## Work instruction:
Go through the entries below and copy each line that holds the word "colour".

(Items from a data source)
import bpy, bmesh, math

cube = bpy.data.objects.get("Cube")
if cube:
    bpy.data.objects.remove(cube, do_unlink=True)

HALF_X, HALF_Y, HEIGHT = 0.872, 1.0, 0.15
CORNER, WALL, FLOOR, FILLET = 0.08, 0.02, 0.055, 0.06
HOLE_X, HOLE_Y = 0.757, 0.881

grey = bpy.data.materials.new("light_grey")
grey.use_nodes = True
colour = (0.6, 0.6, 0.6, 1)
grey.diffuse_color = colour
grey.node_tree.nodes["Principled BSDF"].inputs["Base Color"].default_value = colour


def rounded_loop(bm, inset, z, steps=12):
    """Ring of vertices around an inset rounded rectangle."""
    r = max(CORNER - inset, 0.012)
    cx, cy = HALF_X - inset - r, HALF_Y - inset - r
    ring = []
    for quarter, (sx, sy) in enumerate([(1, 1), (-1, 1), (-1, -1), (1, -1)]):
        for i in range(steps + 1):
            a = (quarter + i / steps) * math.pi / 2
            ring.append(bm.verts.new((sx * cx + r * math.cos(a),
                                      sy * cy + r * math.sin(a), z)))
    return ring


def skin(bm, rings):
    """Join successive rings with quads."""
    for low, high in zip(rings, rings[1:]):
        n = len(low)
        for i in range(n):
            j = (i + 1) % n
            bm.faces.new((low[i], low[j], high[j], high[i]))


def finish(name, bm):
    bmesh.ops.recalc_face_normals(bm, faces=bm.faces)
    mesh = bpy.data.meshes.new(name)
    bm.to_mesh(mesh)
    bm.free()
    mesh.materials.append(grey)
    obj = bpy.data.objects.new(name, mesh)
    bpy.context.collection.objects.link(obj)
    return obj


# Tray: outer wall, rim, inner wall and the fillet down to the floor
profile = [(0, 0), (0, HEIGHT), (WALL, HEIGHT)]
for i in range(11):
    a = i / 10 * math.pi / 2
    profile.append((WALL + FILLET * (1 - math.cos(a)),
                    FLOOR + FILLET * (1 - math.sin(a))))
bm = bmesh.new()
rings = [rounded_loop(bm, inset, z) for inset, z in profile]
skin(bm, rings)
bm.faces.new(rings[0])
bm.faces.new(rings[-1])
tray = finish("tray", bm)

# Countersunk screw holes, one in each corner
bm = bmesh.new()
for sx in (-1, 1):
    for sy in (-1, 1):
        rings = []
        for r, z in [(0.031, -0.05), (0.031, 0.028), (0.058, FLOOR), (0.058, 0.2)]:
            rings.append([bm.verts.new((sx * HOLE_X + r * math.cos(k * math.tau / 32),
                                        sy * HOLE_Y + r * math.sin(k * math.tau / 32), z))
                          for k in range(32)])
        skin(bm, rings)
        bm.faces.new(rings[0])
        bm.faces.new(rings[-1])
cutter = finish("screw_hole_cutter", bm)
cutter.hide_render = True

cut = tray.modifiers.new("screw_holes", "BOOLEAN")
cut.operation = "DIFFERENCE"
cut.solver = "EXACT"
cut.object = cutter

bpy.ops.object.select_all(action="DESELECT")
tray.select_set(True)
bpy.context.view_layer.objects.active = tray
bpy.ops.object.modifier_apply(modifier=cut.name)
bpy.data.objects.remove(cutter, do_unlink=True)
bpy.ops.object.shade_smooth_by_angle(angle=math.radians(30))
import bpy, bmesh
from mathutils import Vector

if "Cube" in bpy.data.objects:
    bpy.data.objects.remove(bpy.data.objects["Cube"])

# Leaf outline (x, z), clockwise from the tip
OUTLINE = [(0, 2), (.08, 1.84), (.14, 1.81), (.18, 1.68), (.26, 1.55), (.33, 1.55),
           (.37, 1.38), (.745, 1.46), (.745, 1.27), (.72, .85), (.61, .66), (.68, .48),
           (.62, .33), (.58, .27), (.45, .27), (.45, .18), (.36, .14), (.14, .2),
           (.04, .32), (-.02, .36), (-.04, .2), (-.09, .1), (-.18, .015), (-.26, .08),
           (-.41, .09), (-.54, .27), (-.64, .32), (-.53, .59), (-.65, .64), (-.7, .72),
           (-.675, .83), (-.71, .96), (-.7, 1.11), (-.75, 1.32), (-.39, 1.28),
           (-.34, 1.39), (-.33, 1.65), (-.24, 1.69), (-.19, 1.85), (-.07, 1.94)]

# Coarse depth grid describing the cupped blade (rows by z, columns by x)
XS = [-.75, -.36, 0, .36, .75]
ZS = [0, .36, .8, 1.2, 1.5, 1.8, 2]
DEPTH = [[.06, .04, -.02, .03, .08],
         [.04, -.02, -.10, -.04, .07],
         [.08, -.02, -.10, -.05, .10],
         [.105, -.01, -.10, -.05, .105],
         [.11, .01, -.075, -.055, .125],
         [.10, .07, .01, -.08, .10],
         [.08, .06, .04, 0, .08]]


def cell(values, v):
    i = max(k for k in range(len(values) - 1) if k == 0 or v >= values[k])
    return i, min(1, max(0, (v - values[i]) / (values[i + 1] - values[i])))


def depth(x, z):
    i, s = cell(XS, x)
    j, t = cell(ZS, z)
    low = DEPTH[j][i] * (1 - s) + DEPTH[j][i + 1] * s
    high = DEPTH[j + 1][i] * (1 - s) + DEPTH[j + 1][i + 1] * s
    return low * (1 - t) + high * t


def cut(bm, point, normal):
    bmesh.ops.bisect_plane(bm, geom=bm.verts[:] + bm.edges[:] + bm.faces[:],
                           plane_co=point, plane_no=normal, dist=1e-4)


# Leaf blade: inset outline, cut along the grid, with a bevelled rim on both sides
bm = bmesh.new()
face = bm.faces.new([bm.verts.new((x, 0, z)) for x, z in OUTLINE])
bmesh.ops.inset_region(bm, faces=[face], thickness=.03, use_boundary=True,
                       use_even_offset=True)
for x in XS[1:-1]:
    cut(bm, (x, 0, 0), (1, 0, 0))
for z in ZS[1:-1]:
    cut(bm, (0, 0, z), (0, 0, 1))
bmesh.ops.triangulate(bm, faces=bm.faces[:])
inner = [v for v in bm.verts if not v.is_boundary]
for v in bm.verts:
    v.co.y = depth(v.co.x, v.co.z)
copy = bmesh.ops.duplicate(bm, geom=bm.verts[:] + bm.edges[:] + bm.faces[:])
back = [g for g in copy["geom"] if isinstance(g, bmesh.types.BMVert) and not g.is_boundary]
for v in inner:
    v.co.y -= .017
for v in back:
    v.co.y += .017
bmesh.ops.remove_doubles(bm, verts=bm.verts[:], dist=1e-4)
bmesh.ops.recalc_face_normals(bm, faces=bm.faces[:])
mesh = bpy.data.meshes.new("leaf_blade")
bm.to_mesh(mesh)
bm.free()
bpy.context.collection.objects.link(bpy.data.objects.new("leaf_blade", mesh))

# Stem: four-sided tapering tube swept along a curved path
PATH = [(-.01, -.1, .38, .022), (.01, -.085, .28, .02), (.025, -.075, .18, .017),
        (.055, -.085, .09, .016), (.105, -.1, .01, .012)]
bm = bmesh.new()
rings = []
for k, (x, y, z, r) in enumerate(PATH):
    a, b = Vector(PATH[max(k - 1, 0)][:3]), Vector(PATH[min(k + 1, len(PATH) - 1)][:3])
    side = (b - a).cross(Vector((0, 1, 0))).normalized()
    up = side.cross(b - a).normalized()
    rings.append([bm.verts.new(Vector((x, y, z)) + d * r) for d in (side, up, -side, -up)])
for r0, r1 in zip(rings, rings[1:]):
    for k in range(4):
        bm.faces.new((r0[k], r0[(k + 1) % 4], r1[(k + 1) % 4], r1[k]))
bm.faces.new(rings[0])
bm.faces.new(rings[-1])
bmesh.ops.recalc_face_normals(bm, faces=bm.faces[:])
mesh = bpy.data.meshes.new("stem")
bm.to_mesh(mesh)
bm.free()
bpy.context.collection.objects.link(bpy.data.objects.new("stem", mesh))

...

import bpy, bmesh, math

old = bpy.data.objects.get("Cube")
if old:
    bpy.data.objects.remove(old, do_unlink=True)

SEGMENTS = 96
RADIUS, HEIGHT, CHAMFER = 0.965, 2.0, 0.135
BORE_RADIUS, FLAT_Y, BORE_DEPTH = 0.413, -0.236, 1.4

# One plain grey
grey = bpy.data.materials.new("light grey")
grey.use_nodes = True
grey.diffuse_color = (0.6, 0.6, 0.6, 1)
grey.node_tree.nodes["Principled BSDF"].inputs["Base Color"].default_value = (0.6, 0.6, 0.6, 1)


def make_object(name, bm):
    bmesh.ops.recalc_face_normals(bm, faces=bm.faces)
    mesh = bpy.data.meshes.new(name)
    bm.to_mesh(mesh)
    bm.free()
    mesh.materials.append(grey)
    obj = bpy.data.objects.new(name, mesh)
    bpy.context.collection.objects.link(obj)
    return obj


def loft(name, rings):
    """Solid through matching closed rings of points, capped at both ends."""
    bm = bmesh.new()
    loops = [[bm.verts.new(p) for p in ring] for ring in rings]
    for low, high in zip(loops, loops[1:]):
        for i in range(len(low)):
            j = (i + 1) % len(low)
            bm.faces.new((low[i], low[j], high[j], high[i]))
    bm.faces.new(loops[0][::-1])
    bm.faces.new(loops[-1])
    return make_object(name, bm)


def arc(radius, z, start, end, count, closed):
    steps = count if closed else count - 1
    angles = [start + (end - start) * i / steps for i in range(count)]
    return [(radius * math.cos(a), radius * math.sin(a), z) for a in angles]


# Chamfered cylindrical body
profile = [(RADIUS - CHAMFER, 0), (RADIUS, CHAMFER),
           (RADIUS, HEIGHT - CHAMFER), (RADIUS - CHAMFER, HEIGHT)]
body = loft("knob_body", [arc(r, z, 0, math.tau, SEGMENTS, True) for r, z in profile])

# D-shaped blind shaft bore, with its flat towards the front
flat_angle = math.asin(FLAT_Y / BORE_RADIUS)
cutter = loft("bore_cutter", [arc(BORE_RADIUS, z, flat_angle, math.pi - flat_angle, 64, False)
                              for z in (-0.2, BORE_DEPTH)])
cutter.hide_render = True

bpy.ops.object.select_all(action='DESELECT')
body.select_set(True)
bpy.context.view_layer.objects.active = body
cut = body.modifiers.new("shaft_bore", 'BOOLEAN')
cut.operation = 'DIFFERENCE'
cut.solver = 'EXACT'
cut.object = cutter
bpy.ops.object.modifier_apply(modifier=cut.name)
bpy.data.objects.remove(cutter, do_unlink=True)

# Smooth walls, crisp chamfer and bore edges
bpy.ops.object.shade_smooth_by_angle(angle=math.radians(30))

## Completed task:
colour = (0.6, 0.6, 0.6, 1)
grey.diffuse_color = colour
grey.node_tree.nodes["Principled BSDF"].inputs["Base Color"].default_value = colour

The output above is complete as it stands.